Saudi Arabia's NDC rating against modelled domestic pathways has deteriorated compared to our previous assessment due to an update in our modelled domestic pathways to the pathways assessed in the AR6, and a significant change in historical emissions. The latest historical data show higher emissions in the energy and industry sectors, which were previously underreported.
As a result, its NDC rating is no longer “Highly insufficient” and falls into the “Critically insufficient” range. Our newer pathways better capture national circumstances - including the recent plateauing in Saudi Arabia's emissions - and, for higher temperature levels, show less room for emissions growth than the previous set.
We rate Saudi Arabia’s NDC target against fair share as “Critically insufficient”. The “Critically insufficient” rating indicates that Saudi Arabia’s NDC target in 2030 reflects minimal to no action and is not at all consistent with the 1.5°C temperature limit when compared to its fair share. Saudi Arabia’s target is not in line with any interpretation of a fair approach to meeting the 1.5°C temperature limit. If all countries were to follow Saudi Arabia’s approach, warming would exceed 4°C.
We evaluate the target as: Poor.
Saudi Crown Prince Mohammed bin Salman announced Saudi Arabia’s net zero target for 2060 at the first Saudi Green Initiative Forum in October 2021. However, the target has yet to be enshrined in law or in a policy document.

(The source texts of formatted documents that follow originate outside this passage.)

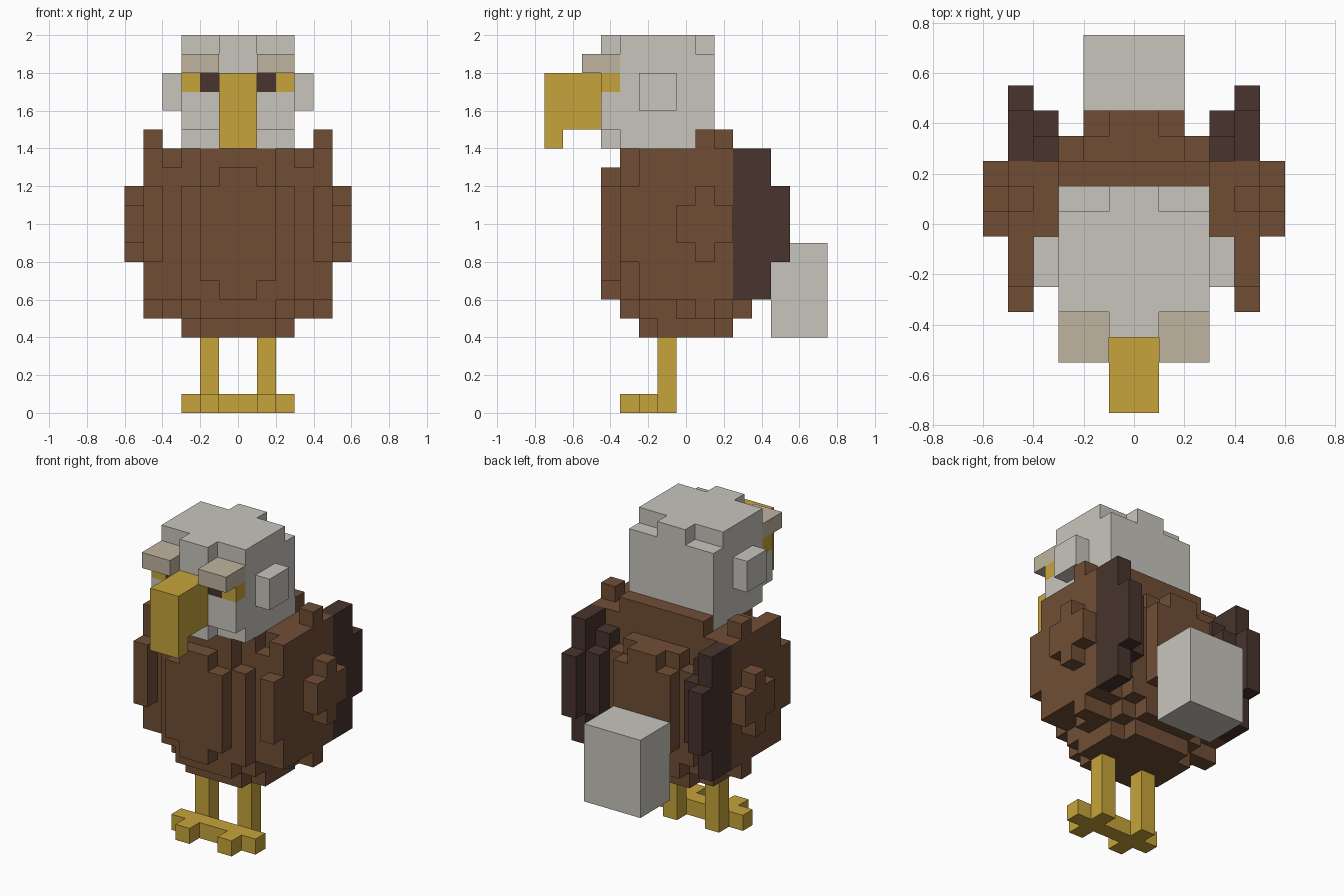
import bpy
import bmesh
from itertools import product
from mathutils import Vector

UNIT = 0.1          # edge length of one block

cube = bpy.data.objects.get("Cube")
if cube:
    bpy.data.objects.remove(cube, do_unlink=True)


def material(name, rgb):
    mat = bpy.data.materials.new(name)
    mat.use_nodes = True
    mat.diffuse_color = (*rgb, 1)
    mat.node_tree.nodes["Principled BSDF"].inputs["Base Color"].default_value = (*rgb, 1)
    return mat


brown = material("brown feathers", (0.16, 0.076, 0.036))
dark = material("dark brown", (0.065, 0.034, 0.026))
white = material("pale grey feathers", (0.58, 0.56, 0.51))
gold = material("golden yellow", (0.57, 0.37, 0.043))
tan = material("tan brow", (0.53, 0.455, 0.35))

AXES = [Vector(a) for a in ((1, 0, 0), (0, 1, 0), (0, 0, 1))]


def blocks(name, mat, *boxes, mirror=False):
    """Fuse boxes (x range, y range, z range in blocks) into one clean shell."""
    cells = set()
    for xr, yr, zr in boxes:
        for i, j, k in product(range(*xr), range(*yr), range(*zr)):
            cells.add((i, j, k))
            if mirror:
                cells.add((-1 - i, j, k))
    bm = bmesh.new()
    for cell in cells:
        centre = Vector(cell) + Vector((0.5, 0, 0.5))
        for a, side in product(range(3), (-1, 1)):
            normal = AXES[a] * side
            if tuple(int(c) for c in Vector(cell) + normal) in cells:
                continue
            u, v = AXES[(a + 1) % 3] / 2, AXES[(a + 2) % 3] / 2 * side
            mid = centre + normal / 2
            corners = (mid - u - v, mid + u - v, mid + u + v, mid - u + v)
            bm.faces.new([bm.verts.new(p * UNIT) for p in corners])
    bmesh.ops.remove_doubles(bm, verts=bm.verts, dist=UNIT / 100)
    bmesh.ops.dissolve_limit(bm, angle_limit=0.01, verts=bm.verts, edges=bm.edges)
    mesh = bpy.data.meshes.new(name)
    bm.to_mesh(mesh)
    bm.free()
    mesh.materials.append(mat)
    obj = bpy.data.objects.new(name, mesh)
    bpy.context.collection.objects.link(obj)
    return obj


# Rounded body, stepped at front, back and underside
blocks("body", brown,
       ((0, 3), (-2, 3), (5, 14)),
       ((0, 4), (-2, 3), (6, 13)),
       ((0, 3), (-1, 2), (4, 5)),
       ((0, 2), (-2, 3), (4, 5)),
       ((0, 3), (-3, 4), (6, 12)),
       ((0, 2), (-3, 4), (5, 13)),
       ((0, 2), (-3, -2), (13, 14)),
       ((0, 2), (-4, 5), (7, 12)),
       ((0, 1), (-4, 5), (6, 13)),
       mirror=True)
blocks("nape", brown, ((-3, 3), (2, 3), (14, 15)))

# Disc-shaped wings with a raised cross on the outside
blocks("wings", brown,
       ((4, 5), (-3, 3), (8, 12)),
       ((4, 5), (-2, 3), (6, 14)),
       ((4, 5), (1, 2), (5, 15)),
       ((3, 4), (-1, 3), (6, 14)),
       ((3, 4), (0, 2), (5, 6)),
       ((5, 6), (0, 3), (9, 11)),
       ((5, 6), (1, 2), (8, 12)),
       mirror=True)
blocks("wing_tips", dark,
       ((4, 5), (3, 5), (6, 14)),
       ((4, 5), (5, 6), (8, 12)),
       ((3, 4), (3, 4), (7, 13)),
       ((3, 4), (4, 5), (8, 12)),
       mirror=True)

# Tail
blocks("tail", white, ((-2, 2), (5, 8), (4, 9)))

# Head with central crest and stepped corners
blocks("head", white,
       ((0, 3), (-3, 1), (14, 20)),
       ((0, 3), (1, 2), (14, 19)),
       ((0, 1), (1, 2), (19, 20)),
       ((0, 1), (-4, -3), (14, 20)),
       ((1, 3), (-4, -3), (15, 17)),
       mirror=True)
blocks("ear_tufts", white, ((3, 4), (-2, 0), (16, 18)), mirror=True)
blocks("brows", tan, ((1, 3), (-5, -3), (18, 19)), mirror=True)
blocks("eyes", gold, ((2, 3), (-4, -3), (17, 18)), mirror=True)
blocks("pupils", dark, ((1, 2), (-4, -3), (17, 18)), mirror=True)

# Hooked beak
blocks("beak", gold,
       ((-1, 1), (-7, -4), (15, 18)),
       ((-1, 1), (-7, -6), (14, 15)))

# Legs and toes
blocks("legs", gold, ((1, 2), (-1, 0), (0, 4)), mirror=True)
blocks("feet", gold,
       ((0, 3), (-2, -1), (0, 1)),
       ((1, 2), (-3, -2), (0, 1)),
       mirror=True)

Since its initial announcement in 2021, the Saudi government has not provided any further detailed information on scope, target architecture, or transparency. Saudi Arabia has not yet provided a clear emissions reduction pathway to net zero. The emission coverage remains unclear. The CAT currently assumes that only CO2 emissions are covered given the lack of information.